And that is True: a woman who is trying to apply reason to pregnancy and birth as a way of exerting control where there really is little or none, is probably in need of the cool-headed advice of her midwife. But it’s also true that mothers are human, and also subject to the deeply worn synaptic grooves of their culture. The fears are real fears. They are animal fears in the same way that birth is an animal experience. So what Angie is perhaps expecting (and I don’t mean to belittle her stance—it too is valid and reasonable, and her arguments merit strong consideration by the body politic) is itself an intellectual response. Even as she acknowledges that birth is birth is birth, and will happen however it happens, her insistence that mothers should recognize this and modify their behaviors accordingly belies the fact that fear is fear is fear, and will make people do batshit crazy things no matter what their better angels tell them.
Why does this interest me? I thought about this last night, and today. I’ve always been interested in the nature of human thought and intellect. Man is a rational being, but man is also an animal—it doesn’t get more banal a statement than that, people. But I fancy myself a smart person, with reasonable emotional intelligence. I was raised by smart people. They knew they were creatures as much as computers, as much as angels. Sometimes they overthink things. We all do. Sometimes they underthink things. I do that too. So what is it about smart people that can objectify and intellectualize their own animal behavior? Is that what makes man civilized? What sets him apart? What makes him angelic? Is it Steinbeck’s timshel—thou mayest, the root of free will—that vaults us into some new category, that introduces morality and ethics, that causes wars and art? Or is the intellect a more Vonnegutian thing: something [God] gave us to pass the time, fart around and whack off? Are all intellectual pursuits no more than mental masturbation? And why—why why why why why why—are smart people—aware people—so different, and often so troubled?

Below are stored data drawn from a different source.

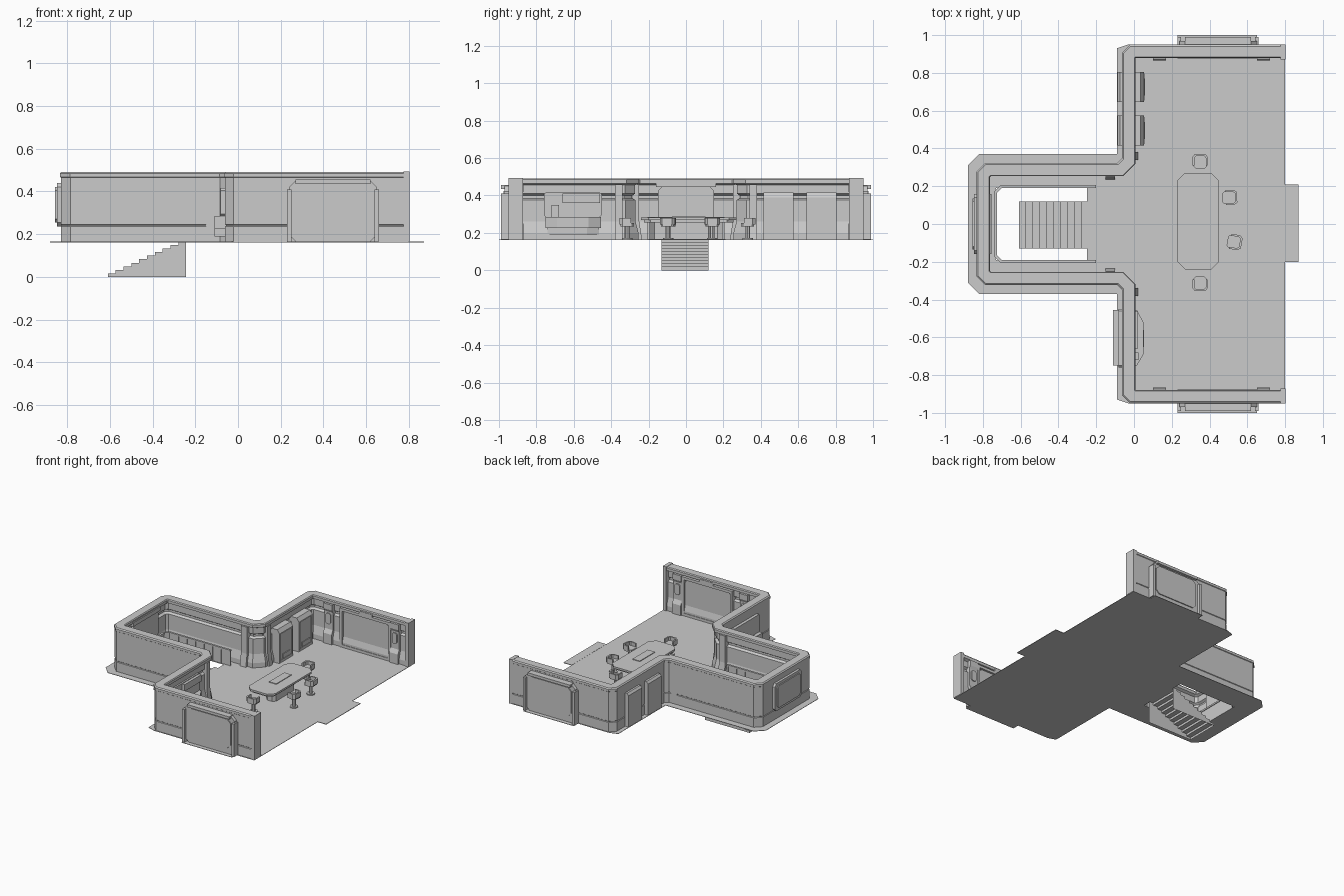
import bpy, bmesh, math
from mathutils import Vector

if "Cube" in bpy.data.objects:
    bpy.data.objects.remove(bpy.data.objects["Cube"])

F = 0.165  # floor level


def put(axis, u, v, w):
    return {'z': (u, v, w), 'y': (u, w, v), 'x': (w, u, v)}[axis]


def part(name, pieces, mirror=False):
    """Object made of prisms: (axis, outline, low, high)."""
    bm = bmesh.new()
    for axis, poly, lo, hi in pieces:
        a = [bm.verts.new(put(axis, u, v, lo)) for u, v in poly]
        b = [bm.verts.new(put(axis, u, v, hi)) for u, v in poly]
        bm.faces.new(a)
        bm.faces.new(b)
        for i in range(len(a)):
            j = (i + 1) % len(a)
            bm.faces.new((a[i], a[j], b[j], b[i]))
    return finish(name, bm, mirror)


def finish(name, bm, mirror=False):
    bmesh.ops.recalc_face_normals(bm, faces=bm.faces)
    me = bpy.data.meshes.new(name)
    bm.to_mesh(me)
    bm.free()
    ob = bpy.data.objects.new(name, me)
    bpy.context.collection.objects.link(ob)
    if mirror:
        m = ob.modifiers.new("mirror", 'MIRROR')
        m.use_axis = (False, True, False)
    return ob


def rect(u0, u1, v0, v1, c=0.0):
    """Rectangle outline, optionally with cut corners."""
    if not c:
        return [(u0, v0), (u1, v0), (u1, v1), (u0, v1)]
    return [(u0 + c, v0), (u1 - c, v0), (u1, v0 + c), (u1, v1 - c),
            (u1 - c, v1), (u0 + c, v1), (u0, v1 - c), (u0, v0 + c)]


def ngon(r, n=12):
    return [(r * math.cos(2 * math.pi * i / n), r * math.sin(2 * math.pi * i / n)) for i in range(n)]


def frame(axis, u0, u1, v0, v1, t, lo, hi):
    """Four bars around an opening."""
    return [(axis, rect(u0, u0 + t, v0, v1), lo, hi), (axis, rect(u1 - t, u1, v0, v1), lo, hi),
            (axis, rect(u0 + t, u1 - t, v0, v0 + t), lo, hi), (axis, rect(u0 + t, u1 - t, v1 - t, v1), lo, hi)]


def sweep(name, path, profile):
    """Run a closed (inward offset, height) profile along a mitred path."""
    pts = [Vector(p) for p in path]
    bm = bmesh.new()
    rings = []
    for i, p in enumerate(pts):
        d0 = (p - pts[i - 1]).normalized() if i else None
        d1 = (pts[i + 1] - p).normalized() if i < len(pts) - 1 else d0
        d0 = d0 or d1
        n0, n1 = Vector((d0.y, -d0.x)), Vector((d1.y, -d1.x))
        n = (n0 + n1) / (1 + n0.dot(n1))
        rings.append([bm.verts.new((p.x + n.x * d, p.y + n.y * d, z)) for d, z in profile])
    k = len(profile)
    for a, b in zip(rings, rings[1:]):
        for i in range(k):
            j = (i + 1) % k
            bm.faces.new((a[i], a[j], b[j], b[i]))
    bm.faces.new(rings[0])
    bm.faces.new(rings[-1])
    return finish(name, bm)


def both(half):
    return half + [(x, -y) for x, y in reversed(half)]


# floor with stairwell opening, ledges and door threshold
part("floor", [('z', [(.8, 0), (.8, .95), (-.03, .95), (-.09, .93), (-.09, .37), (-.82, .37), (-.88, .31),
                      (-.88, 0), (-.73, 0), (-.73, .19), (-.25, .19), (-.25, 0)], F - .003, F),
               ('z', rect(.23, .65, .95, 1.0), F - .003, F)], True)
part("threshold", [('z', rect(.8, .87, -.2, .21), F - .003, F + .001)])

# continuous wall with panelled inner side and top rim
path = both([(.8, -.945), (-.02, -.945), (-.06, -.905), (-.06, -.345), (-.085, -.32), (-.785, -.32), (-.83, -.275)])
sweep("wall", path, [(0, F), (0, .235), (.004, .238), (.004, .242), (0, .245), (0, .465), (-.004, .468), (-.004, .485),
                     (.004, .492), (.062, .492), (.067, .485), (.067, .465), (.048, .455), (.048, .41),
                     (.032, .40), (.032, .385), (.05, .375), (.05, .26), (.066, .20), (.066, F)])

# large end windows, outer casing and inner frame
part("end_window_casing", [
    ('y', rect(.24, .65, F, .45, .03), .94, .97),
    ('y', rect(.27, .62, .21, .425, .025), .97, .977),
    ('y', rect(.23, .25, F, .41), .94, .99), ('y', rect(.64, .66, F, .41), .94, .99),
    ('y', rect(.27, .62, .435, .455), .94, .99)], True)
part("end_window_inside", frame('y', .23, .65, F, .455, .02, .875, .93)
     + [('y', rect(.25, .63, F, .44, .03), .89, .93), ('y', rect(.39, .50, .44, .475), .875, .91)], True)

# pilasters on the end walls
for x in (.10, .65):
    part("pilaster", [('x', [(.93, F), (.865, F), (.865, .24), (.88, .27), (.88, .40), (.87, .42), (.87, .46), (.93, .46)],
                       x, x + .07),
                      ('y', rect(x + .015, x + .055, .31, .39, .01), .872, .89)], True)
part("end_post", [('z', rect(.775, .803, .872, .95), F, .494)], True)

# left end window
part("rear_window", [('x', rect(-.16, .16, .235, .44, .02), -.848, -.825),
                     ('x', rect(-.135, .135, .255, .42, .015), -.856, -.848),
                     ('x', rect(-.15, .15, .25, .45, .025), -.80, -.765),
                     ('x', rect(-.16, .16, .445, .475), -.79, -.755)])

# wall ribs beside the stairwell and at the inner corners
part("wall_rib", [('x', [(.32, F), (.235, F), (.25, .26), (.25, .46), (.32, .46)], -.15, -.10),
                  ('y', [(-.06, F), (.022, F), (.008, .26), (.008, .46), (-.06, .46)], .34, .38)], True)

# guard rail around the stairwell
U = both([(-.2, -.203), (-.705, -.203), (-.738, -.17)])
sweep("rail_panel", U, [(.002, F), (.002, .275), (.007, .275), (.007, F)])
sweep("rail_cap", U, [(-.003, .272), (-.003, .284), (.012, .284), (.012, .272)])
part("rail_post", [('z', rect(x - .004, x + .004, .192, .206), F, .275)
                   for x in [-.70 + .07 * i for i in range(8)]], True)

# open-backed staircase
N, X0, X1 = 10, -.61, -.243
dx, dz = (X1 - X0) / N, F / N
prof = [(X1, 0), (X0, 0)]
for i in range(N):
    prof += [(X0 + i * dx, (i + 1) * dz), (X0 + (i + 1) * dx, (i + 1) * dz)]
stairs = part("stairs", [('y', prof, -.13, .12)])
bm = bmesh.new()
bm.from_mesh(stairs.data)
bm.normal_update()
bmesh.ops.delete(bm, geom=[f for f in bm.faces if f.normal.z < -.5 or f.normal.x > .5], context='FACES')
bm.to_mesh(stairs.data)
bm.free()

# lockers passing through the wall
for y in (.415, .645):
    part("locker", [('y', [(-.088, F), (.052, F), (.052, .39), (.035, .415), (-.075, .415), (-.088, .40)], y, y + .16),
                    ('x', rect(y + .035, y + .125, .195, .225), .05, .057)]
         + frame('x', y + .008, y + .152, .18, .385, .008, .05, .056))

# serving counter with raised back unit
part("counter", [('z', [(-.11, -.75), (.015, -.75), (.05, -.69), (.05, -.52), (.015, -.455), (-.11, -.455)], .225, .285),
                 ('z', [(-.11, -.74), (.01, -.74), (.035, -.68), (.035, -.53), (.01, -.465), (-.11, -.465)], .19, .225),
                 ('x', rect(-.65, -.56, .245, .252), .05, .054)])
part("counter_back", [('x', rect(-.76, -.45, .285, .415, .01), -.082, -.0),
                      ('z', rect(-.02, .02, -.66, -.46), .36, .41),
                      ('z', rect(-.02, .025, -.72, -.68), .285, .35)])

# table
part("table", [('z', rect(.23, .45, -.24, .27, .04), .268, .282),
               ('z', rect(.245, .435, -.225, .255, .035), .255, .268),
               ('z', rect(.31, .37, -.075, .105), .282, .287),
               ('z', rect(.30, .38, -.11, .14, .02), F, .255)])

# swivel chairs, back of each toward local +y
chair = part("chair", [
    ('z', ngon(.028), 0, .008), ('z', ngon(.013, 8), .008, .07),
    ('z', rect(-.034, .034, -.036, .034, .01), .07, .088),
    ('z', [(-.04, -.02), (-.04, .025), (-.027, .041), (.027, .041), (.04, .025), (.04, -.02),
           (.03, -.02), (.03, .02), (.022, .03), (-.022, .03), (-.03, .02), (-.03, -.02)], .08, .115)])
spots = [(.35, .33, 0), (.35, -.315, 180), (.505, .14, -88), (.53, -.095, -100)]
for i, (x, y, a) in enumerate(spots):
    ob = chair if i == 0 else chair.copy()
    if i:
        bpy.context.collection.objects.link(ob)
    ob.location = (x, y, F)
    ob.rotation_euler.z = math.radians(a)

That’s why the topic of birth—and mothers’ and midwives’ relationship to it—is interesting. And, looking at other things I’ve written—and, perhaps more importantly, the characters and stories I have in mind to write—that’s what informs all of the stories I’ve got cooking. It’s about people we love getting fixed on ideas rather than feelings. It’s the emotional struggle between the brain, which knows a lot and thinks it knows about the heart, and the heart itself, which only knows itself if it is very lucky, but which is a very strong muscle indeed. That’s the conflict that animates me. That’s the necessity I need in my writing.